I, too, avidly played football growing up. Every open space, courtyard, and stairway was my field.
For me and my childhood friends, any free time before and after school meant an open-ended pick-up game with a metaphorical half-time reserved for a run to the nearby mosque for prayers.
Football made everyone equal on the field and created a bond among all the neighbourhood kids. We often pooled our pennies together to buy a new communal ball.
As kids growing up during war, protests and political instability did not stop us from playing. For those few moments during the game we were able to put aside the violent world around us and enjoy running freely after a ball.
Periods of ceasefire were always an opportune time to start a quick game and release some of our pent-up childhood energy after long hours of hiding behind closed doors in the basement during times of fighting.
The terrifying truth is, the Bakr children could have been my friends. They could have been my family.

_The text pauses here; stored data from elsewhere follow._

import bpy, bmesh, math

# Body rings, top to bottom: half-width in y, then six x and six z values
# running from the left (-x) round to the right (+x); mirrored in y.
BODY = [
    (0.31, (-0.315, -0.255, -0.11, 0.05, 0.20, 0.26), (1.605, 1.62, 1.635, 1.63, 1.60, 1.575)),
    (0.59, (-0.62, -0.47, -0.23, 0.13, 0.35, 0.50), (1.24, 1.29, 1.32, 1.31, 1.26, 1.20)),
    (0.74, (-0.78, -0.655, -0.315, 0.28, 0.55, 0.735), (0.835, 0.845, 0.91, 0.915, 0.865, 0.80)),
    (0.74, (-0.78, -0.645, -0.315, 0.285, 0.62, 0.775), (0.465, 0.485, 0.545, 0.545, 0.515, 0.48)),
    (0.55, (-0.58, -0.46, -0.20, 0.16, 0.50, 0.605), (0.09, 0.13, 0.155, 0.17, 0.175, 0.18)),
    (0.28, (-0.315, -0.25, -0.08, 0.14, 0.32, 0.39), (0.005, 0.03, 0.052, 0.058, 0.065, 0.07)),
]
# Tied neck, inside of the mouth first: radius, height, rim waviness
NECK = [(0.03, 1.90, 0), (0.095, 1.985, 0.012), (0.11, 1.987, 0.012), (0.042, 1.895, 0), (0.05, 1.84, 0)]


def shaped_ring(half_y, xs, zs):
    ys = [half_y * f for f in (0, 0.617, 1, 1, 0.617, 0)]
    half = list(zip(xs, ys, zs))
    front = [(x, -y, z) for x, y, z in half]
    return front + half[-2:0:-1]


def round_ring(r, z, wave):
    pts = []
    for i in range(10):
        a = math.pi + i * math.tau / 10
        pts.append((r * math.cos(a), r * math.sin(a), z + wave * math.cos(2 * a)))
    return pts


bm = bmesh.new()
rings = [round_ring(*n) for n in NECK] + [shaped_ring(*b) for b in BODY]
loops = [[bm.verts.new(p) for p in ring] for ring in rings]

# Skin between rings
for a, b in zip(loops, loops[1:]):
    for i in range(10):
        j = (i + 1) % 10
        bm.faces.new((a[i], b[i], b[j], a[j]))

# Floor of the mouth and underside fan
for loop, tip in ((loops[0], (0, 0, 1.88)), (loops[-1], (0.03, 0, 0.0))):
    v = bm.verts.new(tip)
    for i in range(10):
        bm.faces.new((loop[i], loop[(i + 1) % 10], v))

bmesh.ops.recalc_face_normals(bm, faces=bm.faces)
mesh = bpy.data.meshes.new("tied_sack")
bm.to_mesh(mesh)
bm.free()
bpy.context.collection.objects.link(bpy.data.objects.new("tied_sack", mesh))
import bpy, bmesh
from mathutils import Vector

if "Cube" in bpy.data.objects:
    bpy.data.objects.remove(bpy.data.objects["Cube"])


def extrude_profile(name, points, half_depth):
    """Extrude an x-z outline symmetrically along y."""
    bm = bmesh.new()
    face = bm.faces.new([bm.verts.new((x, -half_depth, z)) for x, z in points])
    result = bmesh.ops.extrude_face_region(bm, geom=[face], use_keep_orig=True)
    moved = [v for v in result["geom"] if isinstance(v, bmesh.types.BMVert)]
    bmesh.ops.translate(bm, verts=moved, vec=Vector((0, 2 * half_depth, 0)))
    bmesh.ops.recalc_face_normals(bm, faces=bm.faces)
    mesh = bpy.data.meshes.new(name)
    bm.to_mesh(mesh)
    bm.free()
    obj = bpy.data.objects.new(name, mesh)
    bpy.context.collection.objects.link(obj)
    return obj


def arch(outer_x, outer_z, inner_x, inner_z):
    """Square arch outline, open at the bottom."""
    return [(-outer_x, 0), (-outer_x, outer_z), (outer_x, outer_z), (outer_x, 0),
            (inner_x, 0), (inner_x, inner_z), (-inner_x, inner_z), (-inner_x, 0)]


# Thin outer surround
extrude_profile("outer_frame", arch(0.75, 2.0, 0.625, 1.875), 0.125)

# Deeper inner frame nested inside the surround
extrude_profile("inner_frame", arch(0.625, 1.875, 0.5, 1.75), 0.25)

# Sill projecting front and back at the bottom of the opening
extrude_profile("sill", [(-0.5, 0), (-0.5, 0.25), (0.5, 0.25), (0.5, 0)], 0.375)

I too, could have tragically lost my life while running and laughing and playing on the beach during a quiet and sunny day.
The loss of the Bakr children is really just one more drop in a sea of Israeli injustice. Their case will be lost in the stacks of evidence against Israel and their illegal occupation. But while the world may forget the Bakr children, Palestine will not.
As we mark the first anniversary of Israel’s last operation in Gaza, more than ever, the world must support efforts like Boycott, Divestment and Sanctions.
The facts are clear. The last assault on Gaza was the third in eight years – 1.4 million Palestinians were besieged. Within a span of 50 days during the summer of 2014, Israel conducted more than 6,000 air strikes, which targeted attacks on residential and other buildings.
According to the United Nations Office for the Coordination of Humanitarian Affairs (OCHA), 142 Palestinian families had three or more members killed in the same incident owing to the destruction of residential buildings, for a total of 742 fatalities.
According to the UN OCHA report the Palestinian death toll stands at 2,220 Gazans killed; and 1,492 of them were civilians, including 551 children and 299 women.
Grasping for understanding
The percentage of civilian causalities is almost 70 percent. I’m left grasping for some kind of understanding of how any regime could get away with such atrocities. Who will hold Israel responsible?
In addition to the killings and maimings of Palestinians, the Israelis heavily damaged 9,644 homes and there are around 90,000 partly damaged houses in the Gaza Strip.
At present, some 100,000 Gazans are still living as refugees within their own lands or are living in dangerously damaged buildings – simply to have shelter. No reconstruction or aid has been allowed into Gaza, so efforts towards recovery are halted before they begin.
When children are being targeted and slaughtered for political gain, decisive and bold action must be taken. We simply cannot stand to let such injustices continue.
As we mark the first anniversary of Israel’s last operation in Gaza, more than ever, the world must support efforts like Boycott Divestment and Sanctions (BDS). Systems must be put into place to hold Israel accountable for the suffering of millions.
International attention must be called to the plight of the Palestinians. But more simply, children must be allowed to be children. They should never have to live in fear, huddled in basements, hiding from gunfire, scared to play their games or to laugh too loudly or to run in the sun.
The Bakr children’s story stands as a monument to the world’s indifference to Palestinian suffering. The children, and all Palestinian people, deserve justice.
Hatem Bazian is co-editor and founder of the Islamophobia Studies Journal and director of the Islamophobia Research and Documentation Project, and a senior lecturer in the Departments of Near Eastern and Ethnic Studies at the University of California, Berkeley.
The views expressed in this article are the author’s own and do not necessarily reflect Al Jazeera’s editorial policy.